Artists become eligible for the Hall of Fame 25 years after the release of their first single or album and are represented in an exhibition at the Rock and Roll Hall of Fame and Museum in Cleveland, Ohio.

More than 500 music industry professionals will choose five of the nominees for the 24th annual induction on April 4 in Cleveland. The inductees will be announced in January.

New York hip hop group Run-DMC are credited with setting the “template for modern hip-hop, from their everyday-teenager style to their blazing live shows to a catalogue of classic songs that few rappers have matched,” the Hall of Fame Foundation said in a statement.

Founded in the 1980s by Joseph “Rev. Run” Simmons, Darryl “DMC” McDaniels and Jason “Jam Master Jay” Mizell, the group’s hits include “It’s Like That,” “It’s Tricky” and “Walk This Way,” their collaboration with Aerosmith.

Los Angeles band Metallica -- founded by vocalist James Hetfield and drummer Lars Ulrich -- rose “to become the most successful and acclaimed heavy metal band of their era - a position they’ve consistently held for over a quarter century,” the foundation said.


Womack’s career spans 55 years, beginning with the Womack Brothers. “Womack is a triple-threat: prolific solo artist, landmark session guitarist and master songwriter,” the foundation said.

He wrong songs including “Chain Of Fools,” performed by Aretha Franklin; Wilson Picket’s “I’m a Midnight Mover,” and Janis Joplin’s “Trust Me.”

Beck, who was inducted into the Hall of Fame in 1992 as a member of the Yardbirds, is “one of the most influential guitarists in rock and roll,” the Foundation said.

He played with the Yardbirds in 1965/66 and then went on to perform solo and with the Jeff Beck Group, which he formed in 1968 with Rod Stewart and Ron Wood. Rolling Stone magazine has ranked him the 14th greatest guitarist of all time.

Chic -- made up of Nile Rodgers, Bernard Edwards and Tony Thompson -- “rescued disco in 1977 with a combination of groove, soul and studio smarts,” the foundation said, adding that their hits, such as “Dance, Dance, Dance” and “Le Freak,” “raised the bar and hooked a generation.”

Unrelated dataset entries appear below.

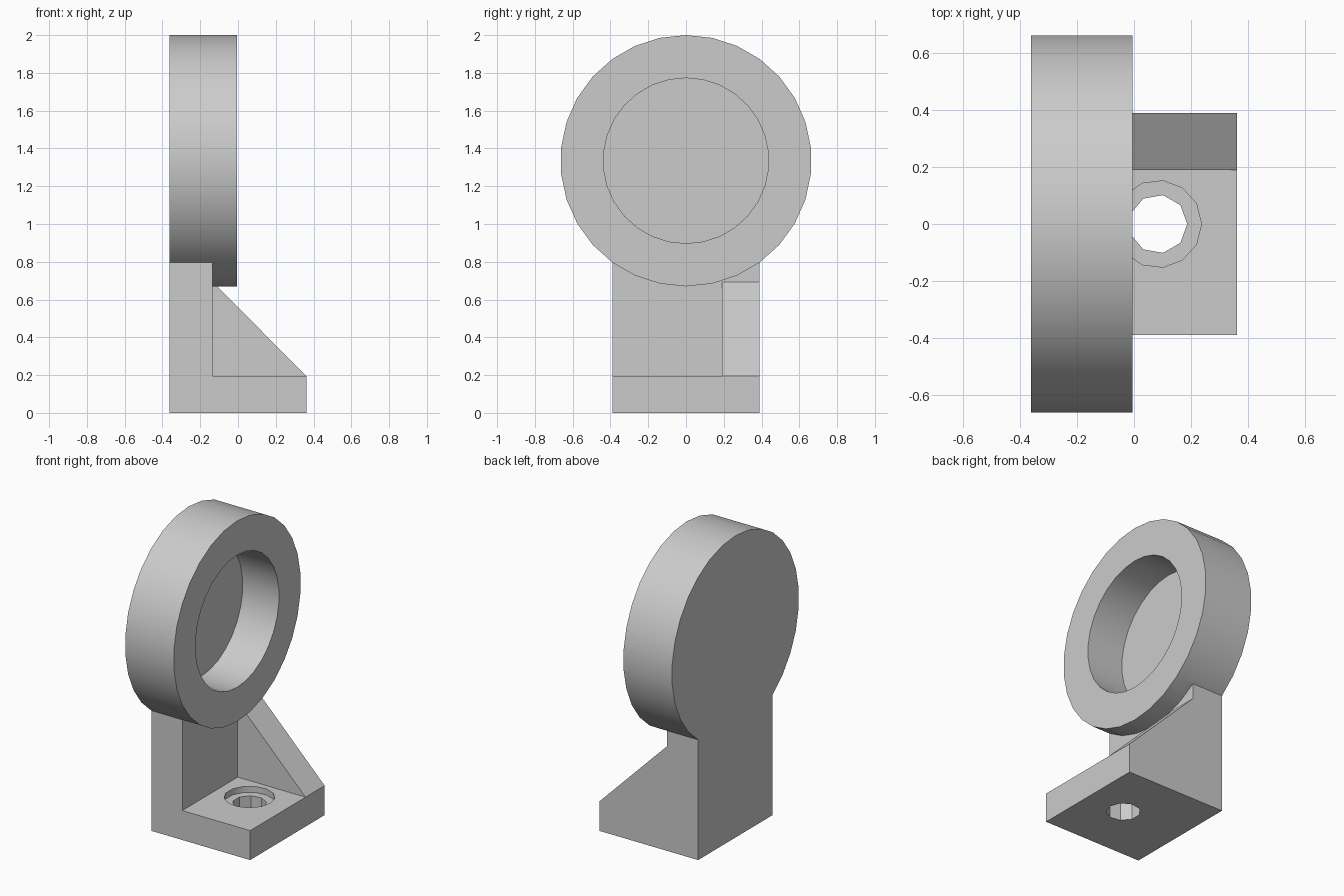
import bpy, bmesh, math
from mathutils import Matrix, Vector

cube = bpy.data.objects.get("Cube")
if cube:
    bpy.data.objects.remove(cube, do_unlink=True)

grey = bpy.data.materials.new("plain grey")
grey.use_nodes = True
COLOUR = (0.6, 0.6, 0.6, 1)
grey.diffuse_color = COLOUR
grey.node_tree.nodes["Principled BSDF"].inputs["Base Color"].default_value = COLOUR

BACK, FRONT = -0.362, 0.362      # extent along x
WALL = -0.135                    # inner face of the upright
RIM = -0.006                     # open face of the round head
HALF = 0.39                      # half width of the foot
FLOOR = 0.195                    # thickness of the foot
HEAD_Z, HEAD_R = 1.335, 0.665
HOLE_X = 0.084


def finish(name, bm):
    bmesh.ops.recalc_face_normals(bm, faces=bm.faces)
    mesh = bpy.data.meshes.new(name)
    bm.to_mesh(mesh)
    bm.free()
    mesh.materials.append(grey)
    obj = bpy.data.objects.new(name, mesh)
    bpy.context.collection.objects.link(obj)
    return obj


def prism(name, profile, y0, y1):
    """Extrude an x-z profile along y."""
    bm = bmesh.new()
    face = bm.faces.new([bm.verts.new((x, y0, z)) for x, z in profile])
    ext = bmesh.ops.extrude_face_region(bm, geom=[face])
    moved = [v for v in ext["geom"] if isinstance(v, bmesh.types.BMVert)]
    bmesh.ops.translate(bm, verts=moved, vec=(0, y1 - y0, 0))
    return finish(name, bm)


def drum(name, sides, radius, start, end, axis):
    """Regular cylinder between two points; first corner on +x, or +z when lying."""
    bm = bmesh.new()
    start, end = Vector(start), Vector(end)
    turn = Matrix.Rotation(math.radians(-90), 4, "Y") if axis == "X" else Matrix()
    ring = [turn @ Vector((radius * math.cos(math.tau * i / sides),
                           radius * math.sin(math.tau * i / sides), 0))
            for i in range(sides)]
    low = [bm.verts.new(start + p) for p in ring]
    high = [bm.verts.new(end + p) for p in ring]
    bm.faces.new(low)
    bm.faces.new(high)
    for i in range(sides):
        j = (i + 1) % sides
        bm.faces.new((low[i], low[j], high[j], high[i]))
    return finish(name, bm)


def combine(target, other, operation):
    """Apply a boolean and discard the tool object."""
    mod = target.modifiers.new("join", "BOOLEAN")
    mod.operation, mod.solver, mod.object = operation, "EXACT", other
    bpy.context.view_layer.objects.active = target
    bpy.ops.object.modifier_apply(modifier=mod.name)
    bpy.data.objects.remove(other, do_unlink=True)


# L-shaped bracket: foot and upright
bracket = prism("bracket", [(BACK, 0), (FRONT, 0), (FRONT, FLOOR), (WALL, FLOOR),
                            (WALL, 0.85), (BACK, 0.85)], -HALF, HALF)

# Triangular rib along one side, sunk slightly into foot and upright
rib = prism("rib", [(WALL - 0.05, FLOOR - 0.05), (FRONT, FLOOR - 0.05), (FRONT, FLOOR),
                    (WALL, 0.694), (WALL - 0.05, 0.694)], 0.19, HALF)
combine(bracket, rib, "UNION")

# Round head with a blind recess
head = drum("head", 30, HEAD_R, (BACK, 0, HEAD_Z), (RIM, 0, HEAD_Z), "X")
combine(bracket, head, "UNION")
recess = drum("recess", 30, 0.438, (RIM - 0.266, 0, HEAD_Z), (0.1, 0, HEAD_Z), "X")
combine(bracket, recess, "DIFFERENCE")

# Screw hole with a shallow counterbore
hole = drum("hole", 9, 0.103, (HOLE_X, 0, -0.1), (HOLE_X, 0, 0.3), "Z")
combine(bracket, hole, "DIFFERENCE")
bore = drum("bore", 13, 0.153, (HOLE_X, 0, FLOOR - 0.04), (HOLE_X, 0, 0.3), "Z")
combine(bracket, bore, "DIFFERENCE")

# Smooth the round walls, keep the corners crisp
bpy.ops.object.select_all(action="DESELECT")
bracket.select_set(True)
bpy.context.view_layer.objects.active = bracket
bpy.ops.object.shade_smooth_by_angle(angle=math.radians(30))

Jackson is dubbed the “First Lady of Rock and Roll” and started recording in 1954 when she was 18. She toured with Elvis Presley in 1955 and “he convinced her that rock and roll was the way, and she grabbed onto the rhythm like a dynamo.”

Little Anthony and the Imperials first signed to a label in 1958 and went on to release hits such as “Tears on My Pillow,” “Shimmy, Shimmy, Ko-Ko-Bop,” and “Hurt So Bad.”

The Stooges, who performed with Iggy Pop, “have become icons in the history of modern music,” the foundation said, “for the nuclear-powered simplicity of their music, the ironic nihilism of their lyrics, and the persona of Iggy himself.”

War -- founded by Papa Dee Allen, Charles Miller, Harold Brown, B.B. Dickerson, Lonnie Jordan, and Howard Scott -- had a string of top 10 pop/R&B hits “that established War’s status through the ‘70s, always with a social message grounded by their distinctively breezy Southern California vibe.”

Reporting by Michelle Nichols; Editing by Patricia Zengerle